The federal government arrested Juan Manuel Martinez on October 16, 2008, charging him with Brad’s murder. Martinez was supporting the APPO protesters on that day in 2006, but he was not on Juarez Street when the shooting occurred. The prosecution has not produced a single eyewitness testimony, photograph, or video image of Martinez at the scene of the crime. Between 20 and 30 professional news photographers and video reporters were present that day. Not one of them has an image of Martinez placing him at the scene.
No direct witness testimonies incriminate Martinez. Only one person who said that someone else told him that Martinez had been there. Apparently, this performance was too shabby for it was thrown out of court. Martinez, however, remains in jail. While a judge was reviewing the original arrest warrant, the federal prosecutors hit the pavement to “perfect their evidence,” in the words of Miguel Angel de los Santos, attorney for the Will family.
De los Santos says that the prosecution now has found “witnesses” who will testify to seeing Martinez on Juarez Street. “They are looking to build circumstantial evidence where one person says, ‘I saw him,’ and another says, ‘I saw him run,’ and so on,” De los Santos said.
In July, a judge upheld the revised arrest warrant.
The government’s theory does not only implicate Martinez, but in fact charges eight other protesters as accomplices. These “accomplices” are the very people who risked their lives jumping into the line of fire to lift Brad from the street and carry him around the corner. These people appear in photographs carrying Brad away from Juarez Street and administering mouth-to-mouth resuscitation before carrying him on to a car to take him to a hospital; he died en route.
Local police and officials appeared on the front page of the national daily El Universal in photographs clearly identified shooting at protesters. None have been charged with any crime nor even suspended from their jobs.

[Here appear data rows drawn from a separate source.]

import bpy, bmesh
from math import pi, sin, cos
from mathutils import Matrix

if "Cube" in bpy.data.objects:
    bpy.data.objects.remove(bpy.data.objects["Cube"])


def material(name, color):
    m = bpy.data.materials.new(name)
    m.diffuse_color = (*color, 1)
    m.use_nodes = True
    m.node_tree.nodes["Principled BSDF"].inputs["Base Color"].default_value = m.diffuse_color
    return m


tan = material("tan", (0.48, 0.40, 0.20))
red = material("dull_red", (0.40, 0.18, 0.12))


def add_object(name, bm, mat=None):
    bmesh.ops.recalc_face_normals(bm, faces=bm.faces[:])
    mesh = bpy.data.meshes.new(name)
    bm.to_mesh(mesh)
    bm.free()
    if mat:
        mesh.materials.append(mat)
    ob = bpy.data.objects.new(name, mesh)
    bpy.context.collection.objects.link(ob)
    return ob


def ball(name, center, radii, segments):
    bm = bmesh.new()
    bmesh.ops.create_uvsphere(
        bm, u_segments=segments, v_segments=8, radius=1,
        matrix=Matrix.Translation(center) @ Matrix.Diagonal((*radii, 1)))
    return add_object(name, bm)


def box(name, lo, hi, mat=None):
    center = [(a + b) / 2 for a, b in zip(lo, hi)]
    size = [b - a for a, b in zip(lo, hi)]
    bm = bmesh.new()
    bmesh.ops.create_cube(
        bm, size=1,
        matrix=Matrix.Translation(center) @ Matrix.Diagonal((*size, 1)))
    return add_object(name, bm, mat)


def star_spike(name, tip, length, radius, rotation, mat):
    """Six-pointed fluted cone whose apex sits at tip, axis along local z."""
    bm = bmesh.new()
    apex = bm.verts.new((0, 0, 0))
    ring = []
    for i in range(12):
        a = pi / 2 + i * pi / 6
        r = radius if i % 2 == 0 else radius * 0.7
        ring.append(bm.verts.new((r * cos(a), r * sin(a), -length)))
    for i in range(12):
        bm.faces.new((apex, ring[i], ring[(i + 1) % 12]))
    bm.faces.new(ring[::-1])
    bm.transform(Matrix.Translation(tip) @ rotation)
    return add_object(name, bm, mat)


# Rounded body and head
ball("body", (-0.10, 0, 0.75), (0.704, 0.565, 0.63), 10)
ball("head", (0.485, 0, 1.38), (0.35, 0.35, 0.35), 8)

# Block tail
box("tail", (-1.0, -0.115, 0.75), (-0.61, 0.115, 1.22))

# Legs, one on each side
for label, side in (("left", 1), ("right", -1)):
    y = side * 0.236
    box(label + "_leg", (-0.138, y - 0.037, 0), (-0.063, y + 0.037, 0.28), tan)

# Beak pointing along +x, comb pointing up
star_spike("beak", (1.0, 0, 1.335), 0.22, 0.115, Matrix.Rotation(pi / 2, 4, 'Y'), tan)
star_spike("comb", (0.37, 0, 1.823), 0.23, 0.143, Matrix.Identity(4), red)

I asked Brad’s parents, Kathy and Hardy Will, in an email about their experience with the Mexican government’s investigation over the past eight months, since they charged Juan Manuel Martinez. Here is their response: “Total frustration that the Mexican government continues to pursue an innocent person (Juan Manuel) for political reasons. He is not guilty of our son’s death!”
The Mexican government’s desire to charge an APPO supporter and its categorical refusal to even investigate the police and local officials illuminates two well-known political features of the justice system. First, courtroom justice is a tool wielded by and for the state and the political class. The Oaxaca and federal prosecutors’ unyielding ignoring of forensic evidence and witness testimonies and their fabrication of false evidence and circumstantial testimony in Brad’s case eviscerates any lingering legitimacy to their claim of the rule of law.

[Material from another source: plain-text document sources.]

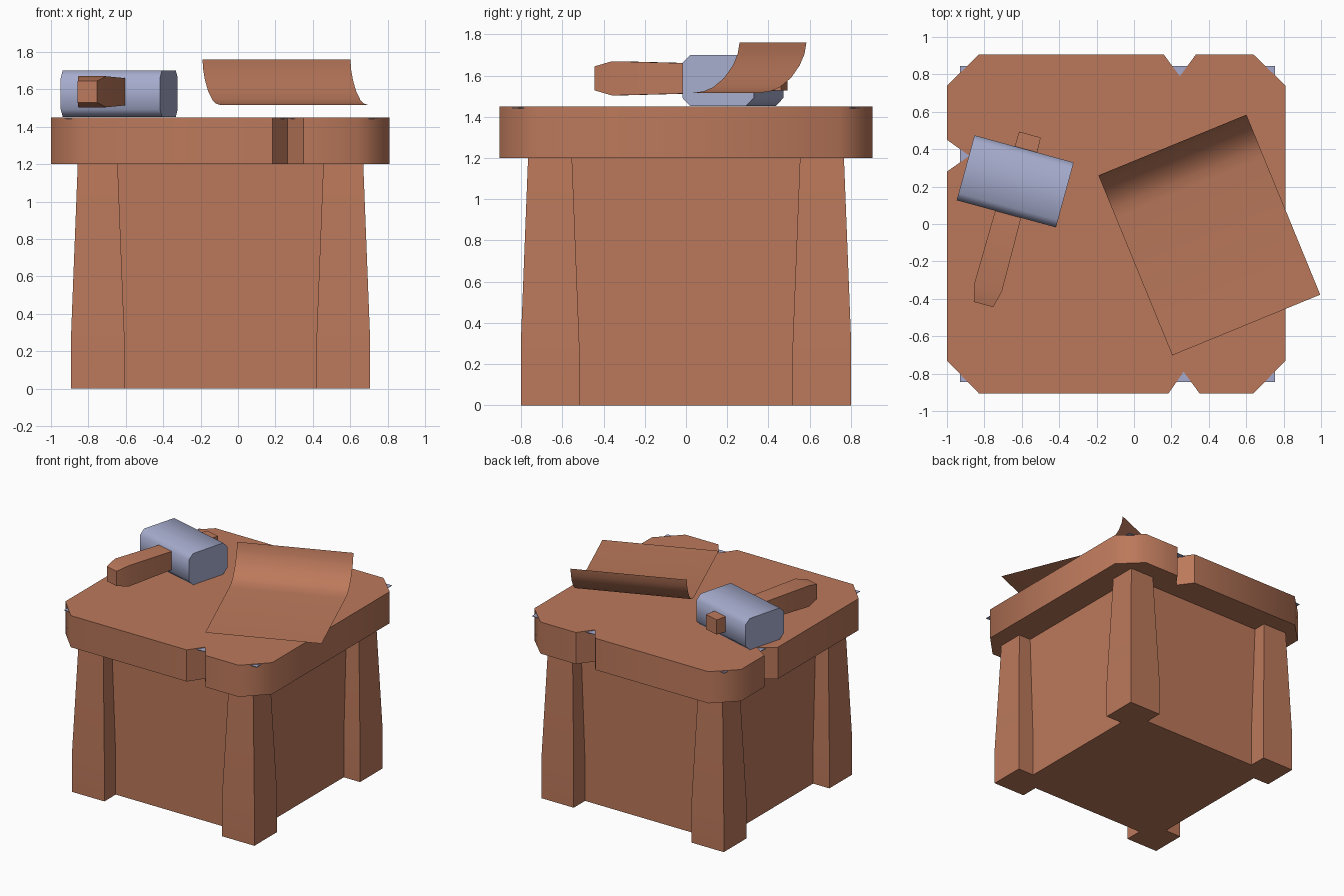
import bpy, bmesh
from math import radians
from mathutils import Matrix

cube = bpy.data.objects.get("Cube")
if cube:
    bpy.data.objects.remove(cube, do_unlink=True)


def material(name, rgb):
    m = bpy.data.materials.new(name)
    m.use_nodes = True
    m.diffuse_color = (*rgb, 1)
    m.node_tree.nodes["Principled BSDF"].inputs["Base Color"].default_value = (*rgb, 1)
    return m


WOOD = material("warm brown", (0.50, 0.19, 0.105))
STEEL = material("blue grey", (0.38, 0.41, 0.61))


def loft(name, rings, mat, caps=True, closed=True, matrix=None, angle=30):
    """Join equal-length rings of points into one mesh object."""
    bm = bmesh.new()
    loops = [[bm.verts.new(p) for p in ring] for ring in rings]
    n = len(rings[0])
    for a, b in zip(loops, loops[1:]):
        for i in range(n if closed else n - 1):
            j = (i + 1) % n
            bm.faces.new((a[i], a[j], b[j], b[i]))
    if caps:
        bm.faces.new(loops[0][::-1])
        bm.faces.new(loops[-1])
    bmesh.ops.recalc_face_normals(bm, faces=bm.faces)
    if matrix:
        bm.transform(matrix)
    mesh = bpy.data.meshes.new(name)
    bm.to_mesh(mesh)
    bm.free()
    mesh.materials.append(mat)
    obj = bpy.data.objects.new(name, mesh)
    bpy.context.collection.objects.link(obj)
    bpy.ops.object.select_all(action="DESELECT")
    obj.select_set(True)
    bpy.context.view_layer.objects.active = obj
    bpy.ops.object.shade_smooth_by_angle(angle=radians(angle))
    return obj


def rect(x0, x1, y0, y1):
    return [(x0, y0), (x1, y0), (x1, y1), (x0, y1)]


def at_z(outline, z):
    return [(x, y, z) for x, y in outline]


# Cabinet body and four tapered corner legs
LEG_X, LEG_Y = (-0.75, 0.563), (-0.66, 0.66)
body = rect(*LEG_X, *LEG_Y)
loft("body", [at_z(body, 0), at_z(body, 1.22)], WOOD)
for x, side in zip(LEG_X, ("right", "left")):
    for y, end in zip(LEG_Y, ("front", "back")):
        loft(f"{end}_{side}_leg",
             [at_z(rect(x - h, x + h, y - h, y + h), z)
              for z, h in ((0, 0.142), (0.3, 0.142), (1.22, 0.106))], WOOD)

# Table top with clipped corners and three notches
top = [(-0.83, -0.905), (0.185, -0.905), (0.265, -0.79), (0.35, -0.905),
       (0.64, -0.905), (0.81, -0.73), (0.81, 0.74), (0.64, 0.905),
       (0.33, 0.905), (0.245, 0.79), (0.16, 0.905), (-0.83, 0.905),
       (-1, 0.74), (-1, 0.45), (-0.88, 0.365), (-1, 0.28), (-1, -0.73)]
loft("table_top", [at_z(top, 1.2), at_z(top, 1.45)], WOOD, angle=50)

# Thin metal sheet inside the top, showing at notches and corners
sheet = rect(-0.93, 0.755, -0.845, 0.845)
loft("metal_sheet", [at_z(sheet, 1.441), at_z(sheet, 1.445)], STEEL)

# Hammer lying on the table: bevelled head across a tapered handle
place = Matrix.Translation((-0.635, 0.228, 1.577)) @ Matrix.Rotation(radians(-15.3), 4, "Z")
w, h, c = 0.18, 0.124, 0.04
section = [(-w, c - h), (c - w, -h), (w - c, -h), (w, c - h),
           (w, h - c), (w - c, h), (c - w, h), (-w, h - c)]
loft("hammer_head", [[(x, y, z) for y, z in section] for x in (-0.275, 0.275)],
     STEEL, matrix=place, angle=55)
stations = [(-0.68, 0.054, 0.058), (-0.585, 0.077, 0.083),
            (-0.19, 0.072, 0.073), (0.262, 0.06, 0.058)]
loft("hammer_handle",
     [[(x + 0.01, y, z + 0.01) for x, z in rect(-a, a, -b, b)] for y, a, b in stations],
     WOOD, matrix=place)

# Curled sheet, rolled up along its back edge
profile = [(0, 1.76), (0.01, 1.705), (0.035, 1.65), (0.08, 1.59),
           (0.14, 1.543), (0.19, 1.524), (0.25, 1.516), (1.04, 1.515)]
place = Matrix.Translation((-0.19, 0.26, 0)) @ Matrix.Rotation(radians(22.3), 4, "Z")
loft("curled_sheet", [[(x, -d, z) for d, z in profile] for x in (0.855, 0)],
     WOOD, caps=False, closed=False, matrix=place, angle=40)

Second, the very brazen partiality of the government’s case forces activists and the victim’s family members to channel their time and energy into the legal process itself-the activists to save themselves from incarceration and the family to push for some shred of justice for Brad-instead of fighting the government in the streets, the media, or elsewhere.
The government cover-up of Brad’s murder also ensures similar impunity for the other 22 unsolved murder cases from the 2006 conflict in Oaxaca. Such impunity serves to divert national and international opinion away from the fact that the Oaxaca state government organized and carried out death squads for months-killing 23 people-while the federal government looked the other way.

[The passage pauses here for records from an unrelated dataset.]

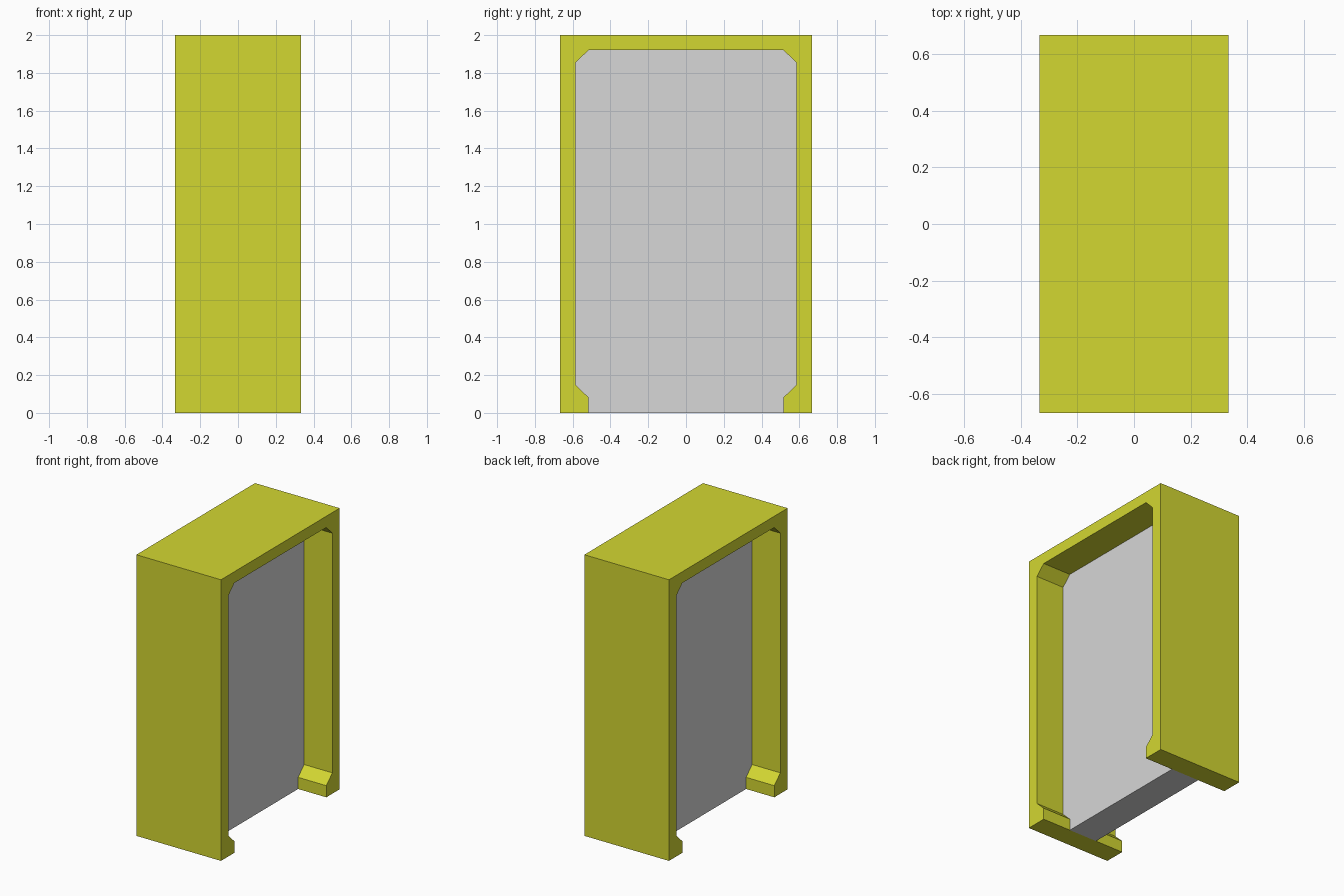
import bpy
import bmesh

cube = bpy.data.objects.get("Cube")
if cube:
    bpy.data.objects.remove(cube, do_unlink=True)

HALF_DEPTH = 0.333    # frame half depth along x
HALF_WIDTH = 0.667    # frame half width along y
HEIGHT = 2.0
PANEL_HALF = 0.111    # door panel half thickness
OPENING = 0.585       # opening half width
FOOT = 0.517          # half gap between the feet


def make_material(name, color):
    mat = bpy.data.materials.new(name)
    mat.use_nodes = True
    mat.diffuse_color = color
    mat.node_tree.nodes["Principled BSDF"].inputs["Base Color"].default_value = color
    return mat


def extrude_profile(name, profile, half, mat):
    """Extrude a closed (y, z) outline from -half to +half along x."""
    bm = bmesh.new()
    face = bm.faces.new([bm.verts.new((-half, y, z)) for y, z in profile])
    moved = bmesh.ops.extrude_face_region(bm, geom=[face])["geom"]
    verts = [v for v in moved if isinstance(v, bmesh.types.BMVert)]
    bmesh.ops.translate(bm, verts=verts, vec=(2 * half, 0, 0))
    bmesh.ops.recalc_face_normals(bm, faces=bm.faces)
    mesh = bpy.data.meshes.new(name)
    bm.to_mesh(mesh)
    bm.free()
    mesh.materials.append(mat)
    obj = bpy.data.objects.new(name, mesh)
    bpy.context.collection.objects.link(obj)
    return obj


yellow = make_material("yellow frame paint", (0.651, 0.680, 0.031, 1))
grey = make_material("light grey panel", (0.680, 0.680, 0.680, 1))

# Opening outline: foot, foot chamfer, jamb, top chamfer, mirrored
right_side = [(FOOT, 0), (FOOT, 0.083), (OPENING, 0.148),
              (OPENING, 1.853), (FOOT, 1.92)]
opening = right_side + [(-y, z) for y, z in reversed(right_side)]

# Frame: outer rectangle joined to the opening, open at the floor
outer = [(-HALF_WIDTH, 0), (-HALF_WIDTH, HEIGHT),
         (HALF_WIDTH, HEIGHT), (HALF_WIDTH, 0)]
extrude_profile("door_frame", outer + opening, HALF_DEPTH, yellow)

# Door panel filling the middle of the opening
extrude_profile("door_panel", opening, PANEL_HALF, grey)
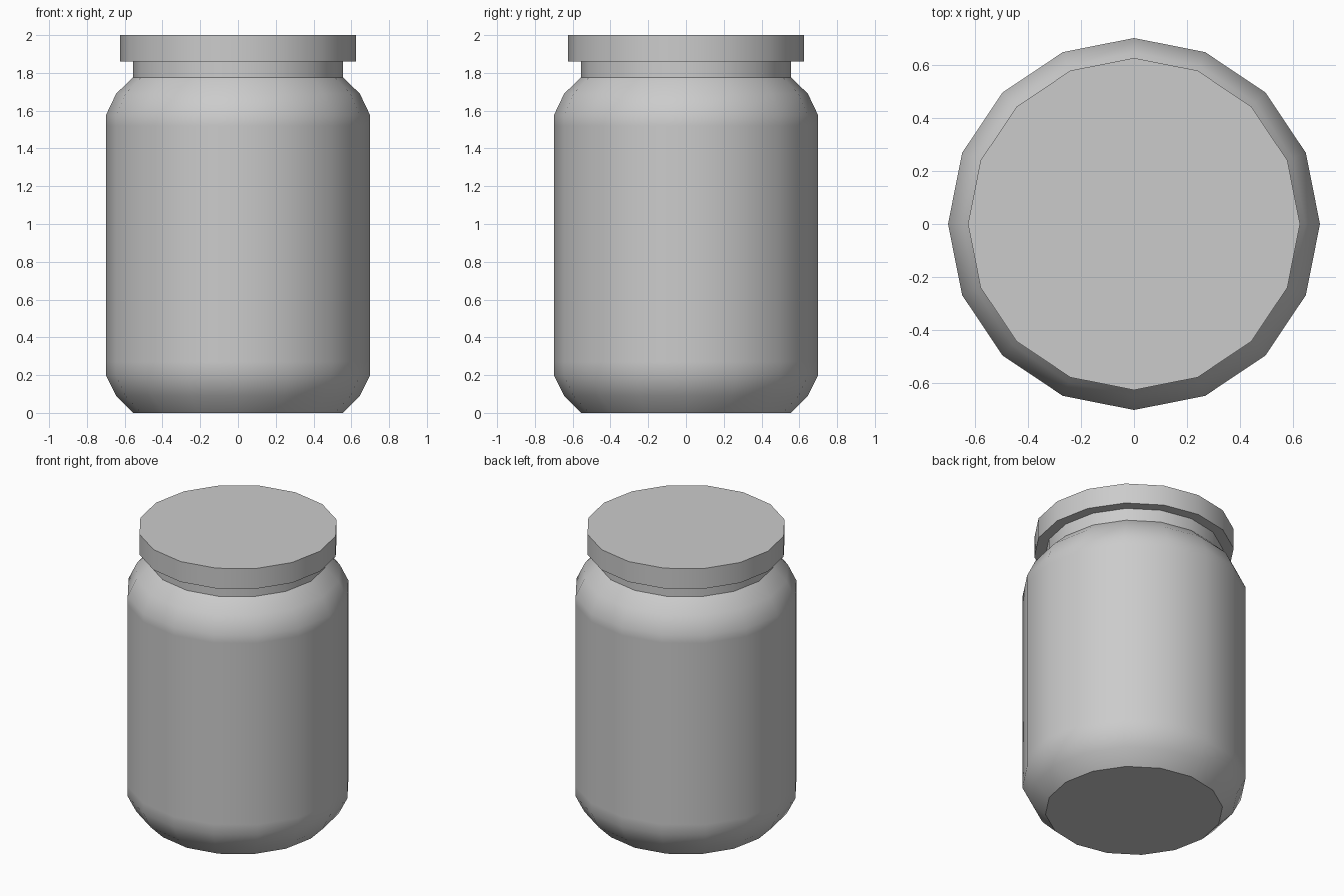
import bpy, bmesh, math

if "Cube" in bpy.data.objects:
    bpy.data.objects.remove(bpy.data.objects["Cube"])

SIDES = 16


def lathe(name, profile, angle):
    """Revolve (radius, z) points around z, capping both ends."""
    bm = bmesh.new()
    rings = []
    for r, z in profile:
        rings.append([bm.verts.new((r * math.cos(2 * math.pi * i / SIDES),
                                    r * math.sin(2 * math.pi * i / SIDES), z))
                      for i in range(SIDES)])
    for low, high in zip(rings, rings[1:]):
        for i in range(SIDES):
            j = (i + 1) % SIDES
            bm.faces.new((low[i], low[j], high[j], high[i]))
    bm.faces.new(rings[0][::-1])
    bm.faces.new(rings[-1])
    mesh = bpy.data.meshes.new(name)
    bm.to_mesh(mesh)
    bm.free()
    obj = bpy.data.objects.new(name, mesh)
    bpy.context.collection.objects.link(obj)
    bpy.ops.object.select_all(action='DESELECT')
    obj.select_set(True)
    bpy.context.view_layer.objects.active = obj
    bpy.ops.object.shade_smooth_by_angle(angle=math.radians(angle))
    return obj


# Jar body: chamfered base, straight wall, rounded shoulder, neck
lathe("jar_body", [(0.555, 0.0), (0.645, 0.09), (0.70, 0.20), (0.70, 0.27),
                   (0.70, 1.52), (0.70, 1.575), (0.645, 1.69),
                   (0.557, 1.775), (0.557, 1.86)], 40)

# Lid: overhanging flat disc
lathe("lid", [(0.625, 1.86), (0.625, 2.0)], 40)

The intentional incompetence of the state and federal prosecutors–a veritable tradition in political murder cases worldwide–is a tool to mask the farce of “the rule of law” and maintain the force behind the rule of impunity.